The manner in which Disney is trying to market this film is endemic in Hollywood right now. Garbage is being given huge budgets and pushed out in a manner that to criticise it makes you a bigot, such that lazy filmmaking gets a pass because it became profitable by manipulating the public sphere.
Films that range from average to abortions are marketed with cheap gimmicks to get the public invested in the notion that the art transcends the screen. Bill Condon is no stranger to this, having directed the final two instalments of the Twilight movies – films that relied on the staged relationship between the two leads, Kristen Stewart and Robert Pattinson. This fakery was exposed when Stewart was caught in a tryst with her Snow White and the Huntsman director, Rupert Sanders, months before the release of Breaking Dawn: Part Two – putting the Stewart and Pattinson in an awkward position as they tried to promote the film as a”couple”. The Twilight films were fairly horrible – not one managed to crack 50% on review aggregator Rotten Tomatoes – in structure, narrative, acting, and dialogue these movies all failed to create a worthwhile experience. Yet they turned a profit and were considered successes, helped in part by the “relationship” of Stewart and Pattinson.
Suicide Squad was another film that used gimmicks to create the illusion of quality. From Jared Leto’s alleged method acting – sending used condoms and dead rats to other cast members, to director David Ayer saying “Fuck Marvel” at the film’s premiere. Because, y’know, fuck having a coherent narrative or even vaguely decent acting.
And who could forget the Ghostbusters reboot, an average film that no one was allowed to criticise for its many flaws, because to do so was considered sexist.
Still, as this Beauty and the Beast story develops, there are a few lessons we can learn:
- It would be amazing for Hollywood to increase the presence of LGTIQ+ characters in films. However, stunts and gimmicks will only serve to undermine the message of inclusion and diversity. Visibility = good, tokenism = bad.
- If you’re going to announce that a character in your movie is gay, make sure that you can control the message. Bill Condon has now said that the issue of LeFou’s sexuality in the film has been overstated.
- Don’t assume that there will be a positive reaction to altering an established character, while it is 2017, people still struggle with change.
- Normalise gay characters. Write more LGBTIQ+ roles. Get to a place where you don’t need to announce that you have the “first openly gay” character for any particular studio.
- If you’re releasing a promotional teaser clip for a film, make sure it represents a finished product. If you have to go back and edit the film after receiving feedback on the clip, consider a test screening in the future.
- Editing makes or breaks a film. Stop outsourcing this vital job to the lowest bidder.
- Stop using gimmicks to promote inferior films. If you want to promote your film but don’t think it’s good enough on its own, make a better film.
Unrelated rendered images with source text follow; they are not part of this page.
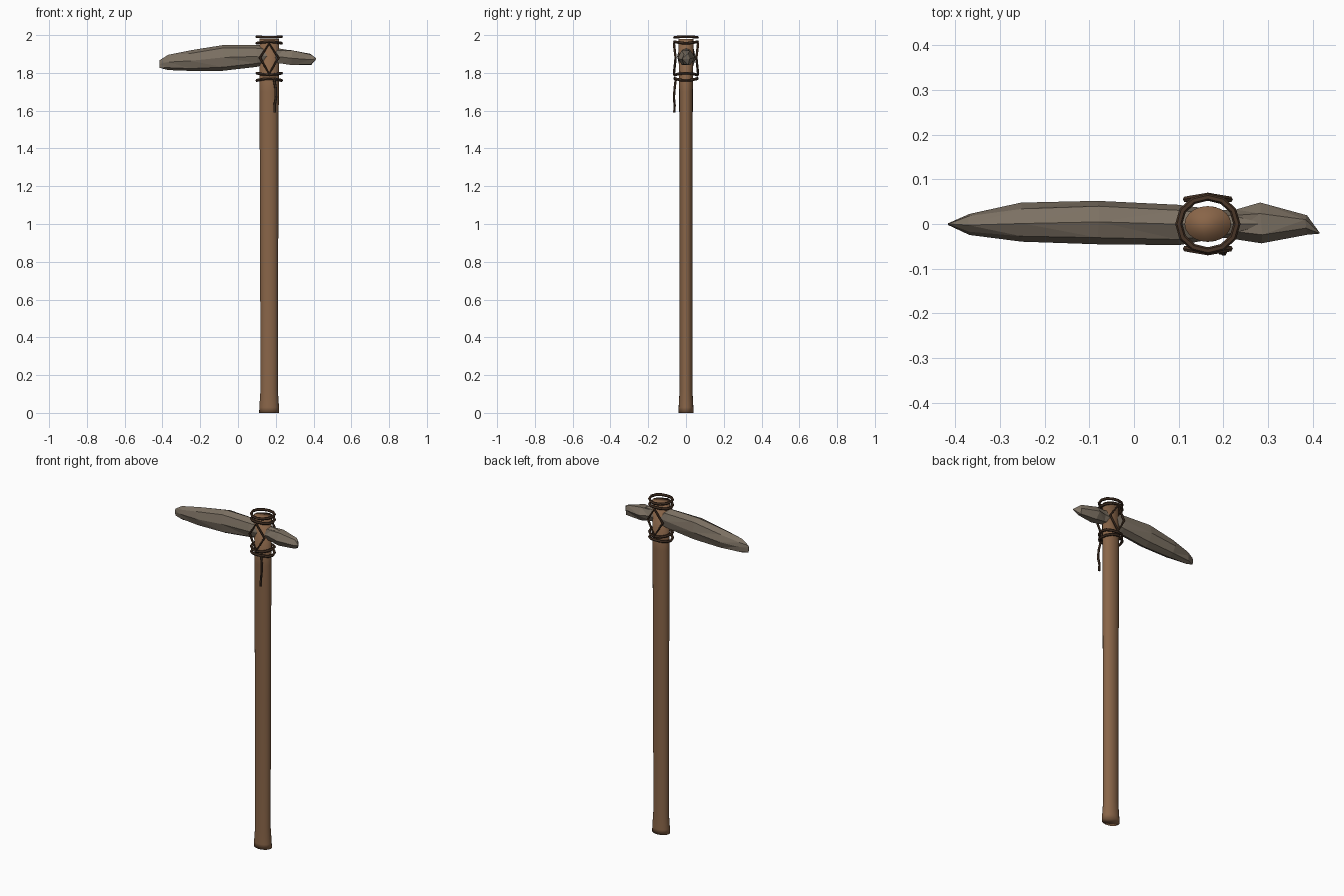
import bpy, bmesh, math, random
from mathutils import Vector

random.seed(4)
if "Cube" in bpy.data.objects:
    bpy.data.objects.remove(bpy.data.objects["Cube"], do_unlink=True)

CX = 0.165  # handle axis


def material(name, rgb):
    m = bpy.data.materials.new(name)
    m.use_nodes = True
    m.diffuse_color = (*rgb, 1)
    m.node_tree.nodes["Principled BSDF"].inputs["Base Color"].default_value = (*rgb, 1)
    return m


WOOD = material("brown wood", (0.25, 0.13, 0.065))
STONE = material("grey brown stone", (0.20, 0.163, 0.123))
CORD = material("dark leather", (0.065, 0.035, 0.02))


def add_object(name, bm, mat, smooth):
    bmesh.ops.recalc_face_normals(bm, faces=bm.faces)
    mesh = bpy.data.meshes.new(name)
    bm.to_mesh(mesh)
    bm.free()
    mesh.materials.append(mat)
    mesh.polygons.foreach_set("use_smooth", [smooth] * len(mesh.polygons))
    obj = bpy.data.objects.new(name, mesh)
    bpy.context.collection.objects.link(obj)
    return obj


def skin(bm, rings, closed=False):
    """Join successive rings of points with quads and cap the ends."""
    loops = [[bm.verts.new(p) for p in ring] for ring in rings]
    pairs = list(zip(loops, loops[1:]))
    if closed:
        pairs.append((loops[-1], loops[0]))
    for a, b in pairs:
        for i in range(len(a)):
            j = (i + 1) % len(a)
            bm.faces.new((a[i], a[j], b[j], b[i]))
    if not closed:
        bm.faces.new(loops[0])
        bm.faces.new(loops[-1])


def tube(name, points, radius, closed=False, sides=6):
    """Sweep a small round section along a path."""
    pts = [Vector(p) for p in points]
    n = len(pts)
    rings = []
    for i, p in enumerate(pts):
        before = pts[i - 1] if closed or i else p
        after = pts[(i + 1) % n] if closed or i < n - 1 else p
        t = (after - before).normalized()
        guide = Vector((0, 0, 1)) if abs(t.z) < 0.5 and "ring" in name else Vector((0, 1, 0))
        u = t.cross(guide).normalized()
        v = t.cross(u)
        rings.append([p + radius * (math.cos(a) * u + math.sin(a) * v)
                      for a in (math.tau * k / sides for k in range(sides))])
    bm = bmesh.new()
    skin(bm, rings, closed)
    return add_object(name, bm, CORD, False)


def stone(name, sections, sides=8, jitter=0.003):
    """Chipped stone: sections of (x, y, z, half width, half height)."""
    rings = []
    for x, y, z, hy, hz in sections:
        ring = []
        for k in range(sides):
            a = math.tau * k / sides
            j = min(jitter, hy / 5)
            ring.append((x + random.uniform(-j, j),
                         y + hy * math.cos(a) + random.uniform(-j, j),
                         z + hz * math.sin(a) + random.uniform(-j, j)))
        rings.append(ring)
    bm = bmesh.new()
    skin(bm, rings)
    bmesh.ops.triangulate(bm, faces=bm.faces)
    return add_object(name, bm, STONE, False)


# Oval handle with a flared foot
profile = [(0, 0.053, 0.040), (0.03, 0.052, 0.039), (0.12, 0.046, 0.034),
           (0.9, 0.048, 0.034), (1.7, 0.051, 0.036), (1.98, 0.052, 0.040)]
bm = bmesh.new()
skin(bm, [[(CX + rx * math.cos(math.tau * k / 20), ry * math.sin(math.tau * k / 20), z)
           for k in range(20)] for z, rx, ry in profile])
add_object("handle", bm, WOOD, True)

# Long stone blade with an upright edge at its end
stone("blade", [(-0.415, 0, 1.847, 0.002, 0.02), (-0.37, 0, 1.855, 0.025, 0.038),
                (-0.25, 0.003, 1.865, 0.044, 0.056), (-0.08, 0.002, 1.881, 0.05, 0.069),
                (0.1, 0, 1.89, 0.045, 0.06), (0.22, 0, 1.895, 0.028, 0.036),
                (0.29, 0, 1.915, 0.002, 0.002)])

# Short stone spike on the other side
stone("spike", [(0.17, 0, 1.885, 0.03, 0.035), (0.225, 0, 1.885, 0.034, 0.038),
                (0.285, 0, 1.88, 0.046, 0.047), (0.385, 0, 1.872, 0.022, 0.031),
                (0.414, -0.02, 1.875, 0.002, 0.003)], sides=6)

# Lashing rings, slightly tilted, in two pairs
for i, (z, tilt) in enumerate([(1.990, 0.002), (1.961, -0.004), (1.794, 0.005), (1.765, -0.005)]):
    path = []
    for k in range(12):
        a = math.tau * k / 12
        path.append((CX + 0.065 * math.cos(a), 0.06 * math.sin(a),
                     z + tilt * math.cos(2 * a)))
    tube(f"lashing_ring_{i + 1}", path, 0.008, closed=True)

# Diamond lacing on the front and back
for name, s in (("front", -1), ("back", 1)):
    corners = [(CX, s * 0.064, 1.955), (CX + 0.049, s * 0.055, 1.88),
               (CX, s * 0.064, 1.795), (CX - 0.049, s * 0.055, 1.88)]
    tube(f"{name}_diamond_lacing", corners, 0.007, closed=True)

# Loose cord end hanging at the front
tube("hanging_cord", [(0.19, -0.053, 1.775), (0.199, -0.06, 1.72), (0.201, -0.064, 1.67),
                      (0.194, -0.06, 1.63), (0.194, -0.062, 1.59)], 0.007)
I am open minded with regard to these changes. I know that more gay characters in films is a good thing, but I’m not so naïve as to believe that this media storm wasn’t a stunt. Be safe, stay woke.
Your friend and ally,
For clarification, this is how the song sounds in the original Disney cartoon. The lyrics are clear, the music is subtle and yet prominent enough to be memorable, there’s no straining to understand what is being said about the film’s antagonist. Mr Condon could learn a thing or two.